# What to do
When a line of the entries contains "import", please list that line.
[Records provided Boundary: Start]
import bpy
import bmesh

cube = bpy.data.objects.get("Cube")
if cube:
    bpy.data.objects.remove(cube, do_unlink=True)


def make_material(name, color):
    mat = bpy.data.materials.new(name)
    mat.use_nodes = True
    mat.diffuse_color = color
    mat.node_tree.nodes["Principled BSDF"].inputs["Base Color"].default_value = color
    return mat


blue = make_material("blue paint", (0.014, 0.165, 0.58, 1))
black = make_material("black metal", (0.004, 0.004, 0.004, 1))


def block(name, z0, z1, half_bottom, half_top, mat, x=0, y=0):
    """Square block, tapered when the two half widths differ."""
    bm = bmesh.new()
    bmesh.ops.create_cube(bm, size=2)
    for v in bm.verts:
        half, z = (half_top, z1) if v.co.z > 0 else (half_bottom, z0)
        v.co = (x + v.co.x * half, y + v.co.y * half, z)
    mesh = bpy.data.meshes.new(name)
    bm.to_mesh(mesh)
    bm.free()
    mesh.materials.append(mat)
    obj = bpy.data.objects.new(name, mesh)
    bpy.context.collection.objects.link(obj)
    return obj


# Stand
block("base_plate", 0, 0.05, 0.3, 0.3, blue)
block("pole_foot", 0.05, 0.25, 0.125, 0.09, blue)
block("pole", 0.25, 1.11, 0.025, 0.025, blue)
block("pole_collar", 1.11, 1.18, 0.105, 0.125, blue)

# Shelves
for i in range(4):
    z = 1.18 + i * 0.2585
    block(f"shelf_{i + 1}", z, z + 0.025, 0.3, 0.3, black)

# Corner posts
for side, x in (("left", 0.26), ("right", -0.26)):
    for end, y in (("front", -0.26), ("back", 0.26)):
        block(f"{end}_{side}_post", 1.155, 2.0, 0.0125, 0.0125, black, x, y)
[Records provided Boundary: End]
[Records provided Boundary: Start]
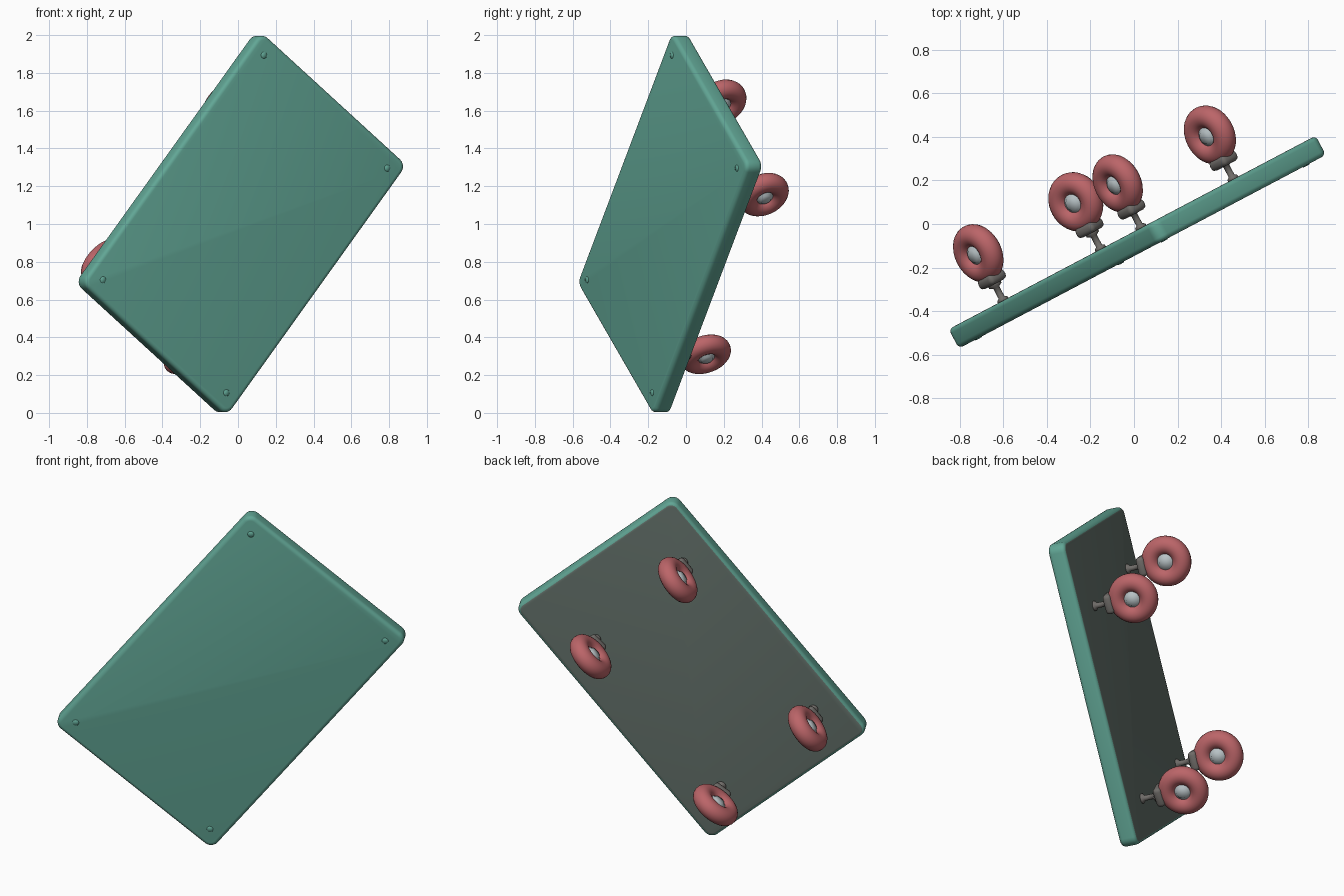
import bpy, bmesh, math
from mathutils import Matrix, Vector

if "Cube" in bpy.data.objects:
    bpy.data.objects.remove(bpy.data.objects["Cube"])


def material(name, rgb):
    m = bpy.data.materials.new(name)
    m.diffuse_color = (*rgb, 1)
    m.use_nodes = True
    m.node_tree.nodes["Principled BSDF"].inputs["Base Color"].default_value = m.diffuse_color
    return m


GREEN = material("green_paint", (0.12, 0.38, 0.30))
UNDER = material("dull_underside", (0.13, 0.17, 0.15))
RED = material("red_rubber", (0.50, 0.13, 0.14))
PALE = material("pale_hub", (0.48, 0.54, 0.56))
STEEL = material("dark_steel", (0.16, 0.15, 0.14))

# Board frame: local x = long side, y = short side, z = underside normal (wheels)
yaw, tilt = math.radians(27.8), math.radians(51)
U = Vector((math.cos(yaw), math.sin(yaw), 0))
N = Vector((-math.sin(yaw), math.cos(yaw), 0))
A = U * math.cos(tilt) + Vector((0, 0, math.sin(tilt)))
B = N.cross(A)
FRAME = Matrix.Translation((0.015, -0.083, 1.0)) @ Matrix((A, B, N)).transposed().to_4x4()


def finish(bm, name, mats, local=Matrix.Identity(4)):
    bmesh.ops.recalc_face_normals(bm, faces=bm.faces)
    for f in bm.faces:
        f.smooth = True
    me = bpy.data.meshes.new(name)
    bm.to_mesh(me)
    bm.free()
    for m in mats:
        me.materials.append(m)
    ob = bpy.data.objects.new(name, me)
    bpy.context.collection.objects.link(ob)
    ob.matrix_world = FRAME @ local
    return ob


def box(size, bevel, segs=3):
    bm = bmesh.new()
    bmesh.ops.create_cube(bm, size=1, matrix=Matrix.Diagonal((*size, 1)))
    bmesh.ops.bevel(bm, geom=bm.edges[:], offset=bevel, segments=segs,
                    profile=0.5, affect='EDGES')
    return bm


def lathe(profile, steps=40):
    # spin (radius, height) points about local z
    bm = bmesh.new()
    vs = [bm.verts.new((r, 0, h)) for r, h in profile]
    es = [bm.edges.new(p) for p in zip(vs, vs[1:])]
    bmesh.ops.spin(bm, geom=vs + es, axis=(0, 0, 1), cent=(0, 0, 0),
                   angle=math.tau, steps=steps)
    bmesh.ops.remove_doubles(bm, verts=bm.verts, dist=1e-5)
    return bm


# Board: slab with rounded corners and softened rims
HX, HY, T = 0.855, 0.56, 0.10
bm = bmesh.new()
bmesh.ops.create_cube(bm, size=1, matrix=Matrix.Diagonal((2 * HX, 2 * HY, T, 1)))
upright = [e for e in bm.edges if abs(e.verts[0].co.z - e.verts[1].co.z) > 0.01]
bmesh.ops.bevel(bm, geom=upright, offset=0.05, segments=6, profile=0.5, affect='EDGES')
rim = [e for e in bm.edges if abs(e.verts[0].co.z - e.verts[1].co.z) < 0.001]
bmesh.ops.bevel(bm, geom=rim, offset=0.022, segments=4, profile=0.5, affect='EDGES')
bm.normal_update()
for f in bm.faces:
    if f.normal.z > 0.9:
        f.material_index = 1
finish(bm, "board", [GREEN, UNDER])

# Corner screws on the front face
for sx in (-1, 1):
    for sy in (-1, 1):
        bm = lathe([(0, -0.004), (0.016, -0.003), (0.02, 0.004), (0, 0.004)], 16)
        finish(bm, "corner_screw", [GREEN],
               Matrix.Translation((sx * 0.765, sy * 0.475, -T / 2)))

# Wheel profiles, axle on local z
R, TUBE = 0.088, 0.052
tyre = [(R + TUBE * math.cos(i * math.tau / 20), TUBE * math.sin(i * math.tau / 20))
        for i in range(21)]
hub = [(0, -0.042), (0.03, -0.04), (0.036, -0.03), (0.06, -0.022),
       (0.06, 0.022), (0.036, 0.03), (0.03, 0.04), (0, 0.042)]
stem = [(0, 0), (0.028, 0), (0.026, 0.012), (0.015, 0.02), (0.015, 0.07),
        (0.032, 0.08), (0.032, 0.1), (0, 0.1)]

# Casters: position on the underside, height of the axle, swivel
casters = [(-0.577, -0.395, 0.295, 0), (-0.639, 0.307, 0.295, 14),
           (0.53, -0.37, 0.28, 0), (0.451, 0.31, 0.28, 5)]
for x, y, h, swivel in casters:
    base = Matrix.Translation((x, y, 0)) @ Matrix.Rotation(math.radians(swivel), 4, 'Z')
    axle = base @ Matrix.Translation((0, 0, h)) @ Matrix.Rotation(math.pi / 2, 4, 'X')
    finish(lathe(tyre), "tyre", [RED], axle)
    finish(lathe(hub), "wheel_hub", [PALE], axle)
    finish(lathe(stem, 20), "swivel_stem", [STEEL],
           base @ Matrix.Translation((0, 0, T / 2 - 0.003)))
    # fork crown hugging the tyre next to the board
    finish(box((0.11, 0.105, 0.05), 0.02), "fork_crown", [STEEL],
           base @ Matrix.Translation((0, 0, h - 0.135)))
[Records provided Boundary: End]
# Result
import bpy
import bmesh
import bpy, bmesh, math
from mathutils import Matrix, Vector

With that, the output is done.